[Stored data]
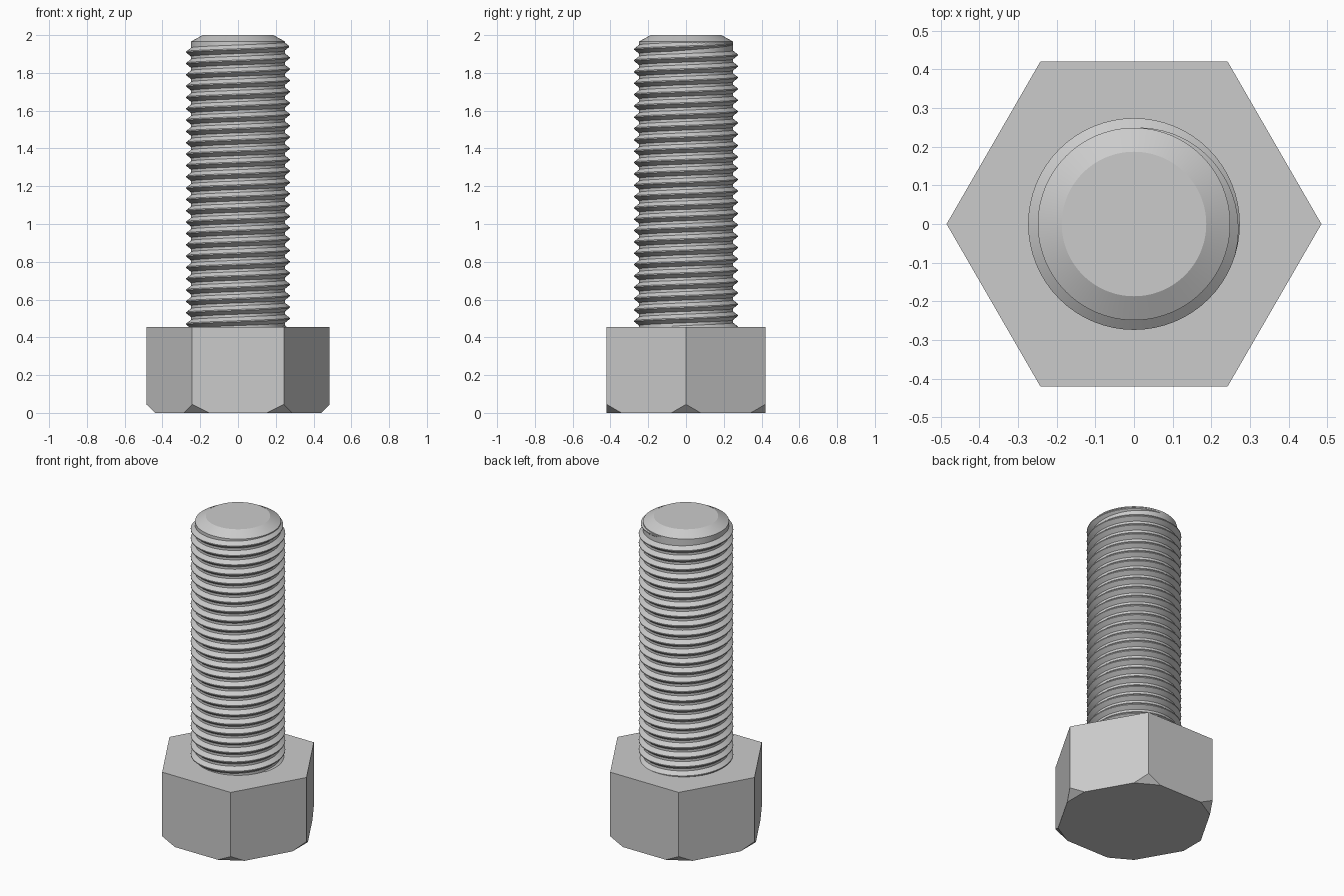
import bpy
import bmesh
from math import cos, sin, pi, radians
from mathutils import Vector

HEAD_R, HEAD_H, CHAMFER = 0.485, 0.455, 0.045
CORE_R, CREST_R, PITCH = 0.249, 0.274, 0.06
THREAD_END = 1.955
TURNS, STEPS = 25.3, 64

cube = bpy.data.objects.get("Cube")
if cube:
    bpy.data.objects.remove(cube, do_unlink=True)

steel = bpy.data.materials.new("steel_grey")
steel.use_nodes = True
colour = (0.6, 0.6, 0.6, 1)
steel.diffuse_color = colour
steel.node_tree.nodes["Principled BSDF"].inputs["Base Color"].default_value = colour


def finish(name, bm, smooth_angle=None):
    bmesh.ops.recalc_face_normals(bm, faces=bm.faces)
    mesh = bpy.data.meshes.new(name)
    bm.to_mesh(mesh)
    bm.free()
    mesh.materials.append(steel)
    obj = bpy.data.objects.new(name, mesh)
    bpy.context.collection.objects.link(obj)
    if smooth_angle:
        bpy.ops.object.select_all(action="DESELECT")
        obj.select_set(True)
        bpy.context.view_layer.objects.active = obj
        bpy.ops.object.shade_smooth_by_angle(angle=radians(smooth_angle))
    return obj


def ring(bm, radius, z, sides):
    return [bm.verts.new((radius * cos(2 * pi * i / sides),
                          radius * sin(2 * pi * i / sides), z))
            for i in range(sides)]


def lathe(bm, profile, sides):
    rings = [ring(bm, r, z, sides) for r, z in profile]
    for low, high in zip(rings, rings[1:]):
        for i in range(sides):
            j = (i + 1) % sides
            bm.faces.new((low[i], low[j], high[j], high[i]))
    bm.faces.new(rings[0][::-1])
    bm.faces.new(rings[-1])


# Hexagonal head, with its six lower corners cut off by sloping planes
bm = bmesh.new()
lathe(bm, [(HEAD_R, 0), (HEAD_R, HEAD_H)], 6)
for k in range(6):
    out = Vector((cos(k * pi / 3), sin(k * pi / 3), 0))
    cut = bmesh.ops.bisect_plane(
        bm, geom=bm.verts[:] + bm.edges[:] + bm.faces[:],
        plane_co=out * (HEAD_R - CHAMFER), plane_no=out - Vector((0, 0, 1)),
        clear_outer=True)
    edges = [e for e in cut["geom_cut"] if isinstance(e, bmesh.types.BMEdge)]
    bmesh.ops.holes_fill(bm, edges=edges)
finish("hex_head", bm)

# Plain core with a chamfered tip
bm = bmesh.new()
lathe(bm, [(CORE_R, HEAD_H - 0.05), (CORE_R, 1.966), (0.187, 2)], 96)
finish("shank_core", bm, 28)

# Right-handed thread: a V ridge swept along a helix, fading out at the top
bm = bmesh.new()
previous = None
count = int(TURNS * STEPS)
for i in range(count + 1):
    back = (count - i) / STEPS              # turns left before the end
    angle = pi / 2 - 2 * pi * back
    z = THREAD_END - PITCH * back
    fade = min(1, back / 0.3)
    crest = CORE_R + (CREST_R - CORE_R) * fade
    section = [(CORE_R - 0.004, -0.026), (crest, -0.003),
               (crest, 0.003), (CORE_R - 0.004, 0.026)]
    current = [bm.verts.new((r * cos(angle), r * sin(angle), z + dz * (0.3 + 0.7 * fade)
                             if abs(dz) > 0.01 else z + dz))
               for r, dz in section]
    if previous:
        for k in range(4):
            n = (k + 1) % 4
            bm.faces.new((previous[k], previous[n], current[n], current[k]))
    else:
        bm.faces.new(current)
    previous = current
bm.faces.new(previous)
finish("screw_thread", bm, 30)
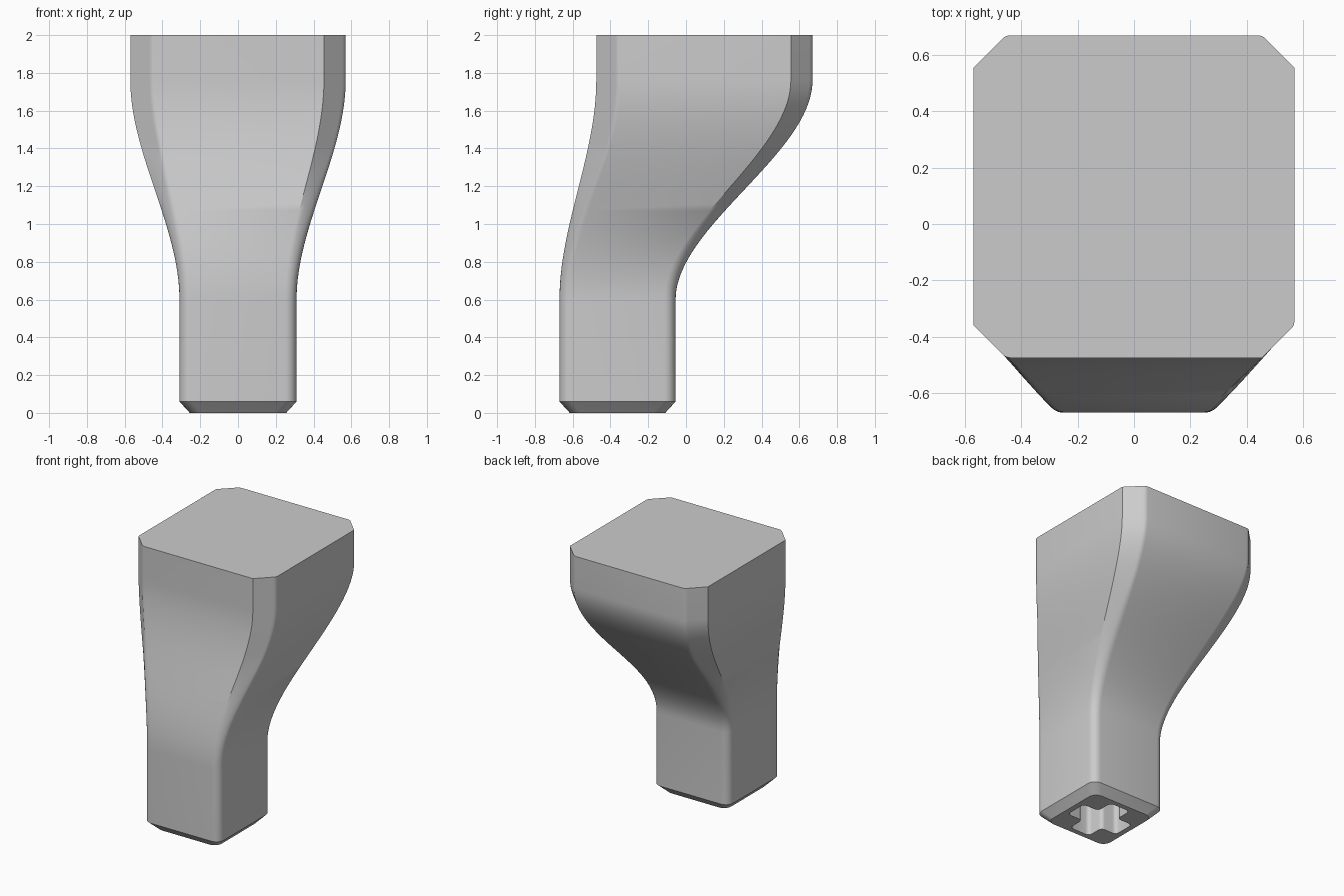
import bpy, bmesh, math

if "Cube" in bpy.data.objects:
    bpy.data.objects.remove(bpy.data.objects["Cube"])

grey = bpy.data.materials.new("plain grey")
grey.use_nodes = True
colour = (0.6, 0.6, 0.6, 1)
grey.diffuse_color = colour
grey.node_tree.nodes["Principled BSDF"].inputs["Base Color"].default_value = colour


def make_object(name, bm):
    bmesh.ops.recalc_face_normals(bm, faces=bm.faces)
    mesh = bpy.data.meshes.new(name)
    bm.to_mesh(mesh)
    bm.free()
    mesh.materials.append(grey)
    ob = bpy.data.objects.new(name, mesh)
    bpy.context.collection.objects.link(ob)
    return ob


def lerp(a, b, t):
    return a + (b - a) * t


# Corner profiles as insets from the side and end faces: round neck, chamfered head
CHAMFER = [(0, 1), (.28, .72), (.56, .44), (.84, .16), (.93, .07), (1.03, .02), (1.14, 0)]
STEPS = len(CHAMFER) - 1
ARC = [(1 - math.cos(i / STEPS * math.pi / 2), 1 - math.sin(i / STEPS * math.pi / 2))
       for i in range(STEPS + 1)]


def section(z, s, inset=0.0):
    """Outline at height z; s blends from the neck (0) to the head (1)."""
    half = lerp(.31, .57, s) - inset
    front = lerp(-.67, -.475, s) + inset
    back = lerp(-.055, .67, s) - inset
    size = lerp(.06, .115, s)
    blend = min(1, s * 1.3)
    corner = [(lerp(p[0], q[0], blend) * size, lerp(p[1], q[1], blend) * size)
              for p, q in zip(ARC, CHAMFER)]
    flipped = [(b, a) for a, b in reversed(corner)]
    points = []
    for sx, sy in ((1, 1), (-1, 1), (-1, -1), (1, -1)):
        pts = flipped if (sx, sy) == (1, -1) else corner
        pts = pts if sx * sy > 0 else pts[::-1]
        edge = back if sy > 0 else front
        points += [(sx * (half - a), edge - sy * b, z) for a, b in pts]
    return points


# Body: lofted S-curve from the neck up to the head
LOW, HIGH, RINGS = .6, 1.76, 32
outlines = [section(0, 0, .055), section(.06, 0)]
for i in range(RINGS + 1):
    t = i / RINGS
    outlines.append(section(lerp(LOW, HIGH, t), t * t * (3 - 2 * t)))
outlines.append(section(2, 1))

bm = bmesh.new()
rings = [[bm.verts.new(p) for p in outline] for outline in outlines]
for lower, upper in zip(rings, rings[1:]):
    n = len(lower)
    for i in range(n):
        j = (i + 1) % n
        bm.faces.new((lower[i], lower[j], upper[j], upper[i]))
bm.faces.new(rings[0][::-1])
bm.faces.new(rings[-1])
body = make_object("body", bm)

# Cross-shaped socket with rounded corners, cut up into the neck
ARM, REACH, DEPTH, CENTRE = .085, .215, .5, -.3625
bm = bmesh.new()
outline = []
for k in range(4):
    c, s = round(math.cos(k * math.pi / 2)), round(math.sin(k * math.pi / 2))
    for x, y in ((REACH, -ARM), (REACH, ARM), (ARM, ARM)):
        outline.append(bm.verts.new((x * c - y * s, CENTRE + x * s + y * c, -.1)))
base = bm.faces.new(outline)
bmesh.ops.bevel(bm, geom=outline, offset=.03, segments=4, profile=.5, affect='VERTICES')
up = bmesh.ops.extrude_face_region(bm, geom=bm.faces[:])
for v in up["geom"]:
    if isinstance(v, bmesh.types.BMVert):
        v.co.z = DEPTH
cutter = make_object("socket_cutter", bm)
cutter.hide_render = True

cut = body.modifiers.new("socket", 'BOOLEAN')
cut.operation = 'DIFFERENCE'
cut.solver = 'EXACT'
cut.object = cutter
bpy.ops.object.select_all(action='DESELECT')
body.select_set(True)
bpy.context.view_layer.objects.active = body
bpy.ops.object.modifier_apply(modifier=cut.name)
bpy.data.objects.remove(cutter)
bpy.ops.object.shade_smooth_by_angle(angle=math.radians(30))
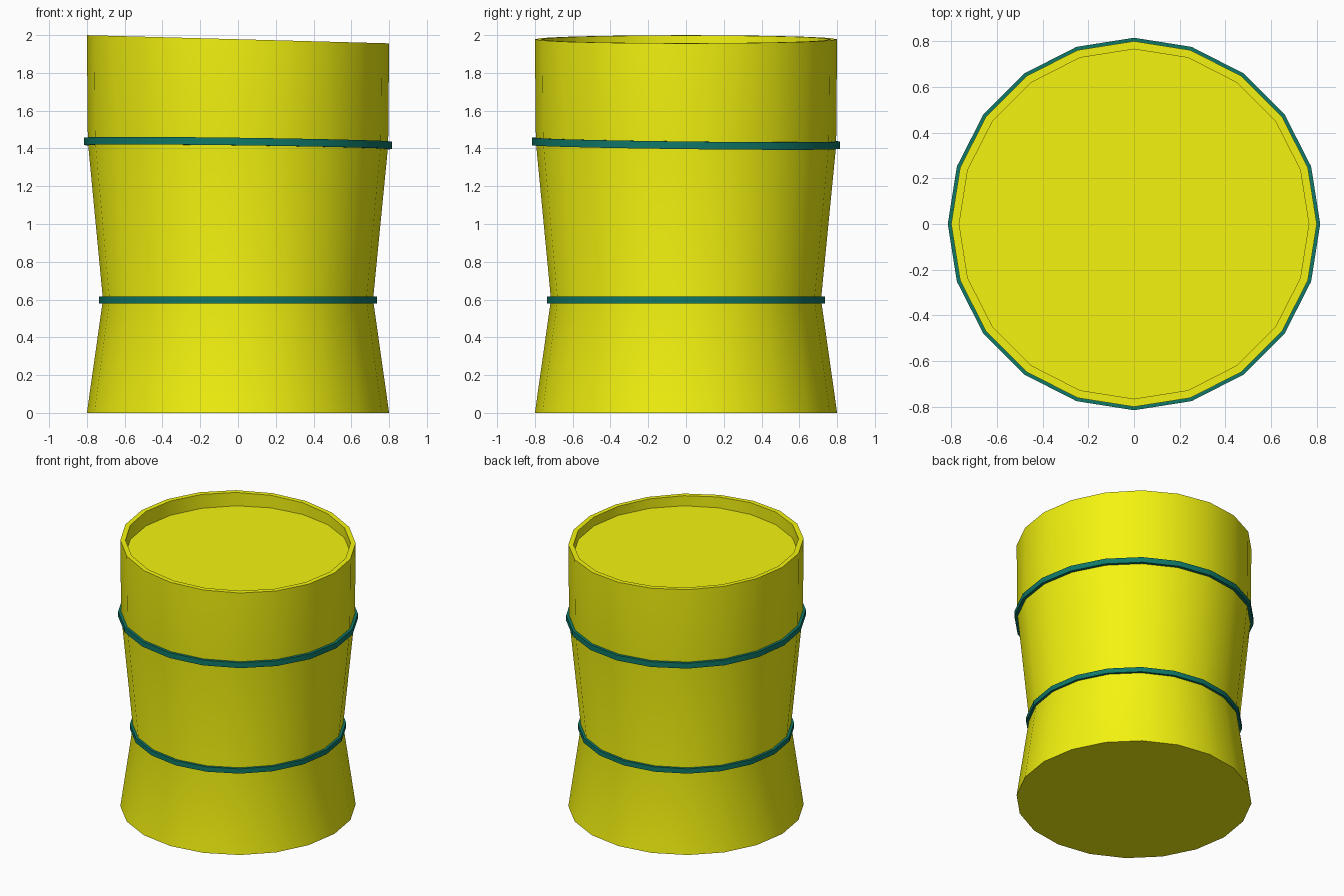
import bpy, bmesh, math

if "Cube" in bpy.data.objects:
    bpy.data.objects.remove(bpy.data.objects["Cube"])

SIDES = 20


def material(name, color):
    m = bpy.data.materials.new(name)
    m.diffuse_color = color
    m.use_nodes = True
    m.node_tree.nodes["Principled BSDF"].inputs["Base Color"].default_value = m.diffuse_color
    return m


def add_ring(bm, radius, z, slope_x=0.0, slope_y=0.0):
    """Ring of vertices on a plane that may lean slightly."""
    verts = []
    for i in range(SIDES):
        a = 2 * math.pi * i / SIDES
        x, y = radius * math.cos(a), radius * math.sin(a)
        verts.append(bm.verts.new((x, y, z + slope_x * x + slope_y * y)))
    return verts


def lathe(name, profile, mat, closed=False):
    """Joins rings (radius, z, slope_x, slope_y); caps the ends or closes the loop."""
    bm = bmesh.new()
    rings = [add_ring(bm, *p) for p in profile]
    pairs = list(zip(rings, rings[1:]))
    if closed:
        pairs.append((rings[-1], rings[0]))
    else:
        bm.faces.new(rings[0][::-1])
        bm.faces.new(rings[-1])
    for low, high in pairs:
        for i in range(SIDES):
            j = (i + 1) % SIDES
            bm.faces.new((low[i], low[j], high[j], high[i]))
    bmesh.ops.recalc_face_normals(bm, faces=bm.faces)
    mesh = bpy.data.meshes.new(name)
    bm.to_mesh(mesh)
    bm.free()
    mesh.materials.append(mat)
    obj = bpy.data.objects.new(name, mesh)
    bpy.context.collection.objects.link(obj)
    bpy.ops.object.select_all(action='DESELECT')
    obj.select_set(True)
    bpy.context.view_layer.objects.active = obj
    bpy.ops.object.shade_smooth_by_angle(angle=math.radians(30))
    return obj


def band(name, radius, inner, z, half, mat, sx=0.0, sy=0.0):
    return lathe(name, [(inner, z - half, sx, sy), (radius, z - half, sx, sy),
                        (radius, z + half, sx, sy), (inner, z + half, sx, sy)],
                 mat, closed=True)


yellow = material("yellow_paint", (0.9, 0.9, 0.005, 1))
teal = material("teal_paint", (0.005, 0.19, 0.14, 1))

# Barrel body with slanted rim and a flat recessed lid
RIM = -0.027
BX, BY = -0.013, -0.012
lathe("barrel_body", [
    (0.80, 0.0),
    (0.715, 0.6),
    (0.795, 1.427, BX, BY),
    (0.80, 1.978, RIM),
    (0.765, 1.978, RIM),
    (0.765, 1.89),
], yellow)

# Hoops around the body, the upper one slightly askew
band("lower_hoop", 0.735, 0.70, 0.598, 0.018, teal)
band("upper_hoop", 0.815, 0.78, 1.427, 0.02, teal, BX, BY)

[Exercise details]: With the pictures omitted, print the lines above exactly, beginning at the line with "z = THREAD_END - PITCH * back" and going on through the line with "grey.diffuse_color = colour".

[Reply]:
    z = THREAD_END - PITCH * back
    fade = min(1, back / 0.3)
    crest = CORE_R + (CREST_R - CORE_R) * fade
    section = [(CORE_R - 0.004, -0.026), (crest, -0.003),
               (crest, 0.003), (CORE_R - 0.004, 0.026)]
    current = [bm.verts.new((r * cos(angle), r * sin(angle), z + dz * (0.3 + 0.7 * fade)
                             if abs(dz) > 0.01 else z + dz))
               for r, dz in section]
    if previous:
        for k in range(4):
            n = (k + 1) % 4
            bm.faces.new((previous[k], previous[n], current[n], current[k]))
    else:
        bm.faces.new(current)
    previous = current
bm.faces.new(previous)
finish("screw_thread", bm, 30)
import bpy, bmesh, math

if "Cube" in bpy.data.objects:
    bpy.data.objects.remove(bpy.data.objects["Cube"])

grey = bpy.data.materials.new("plain grey")
grey.use_nodes = True
colour = (0.6, 0.6, 0.6, 1)
grey.diffuse_color = colour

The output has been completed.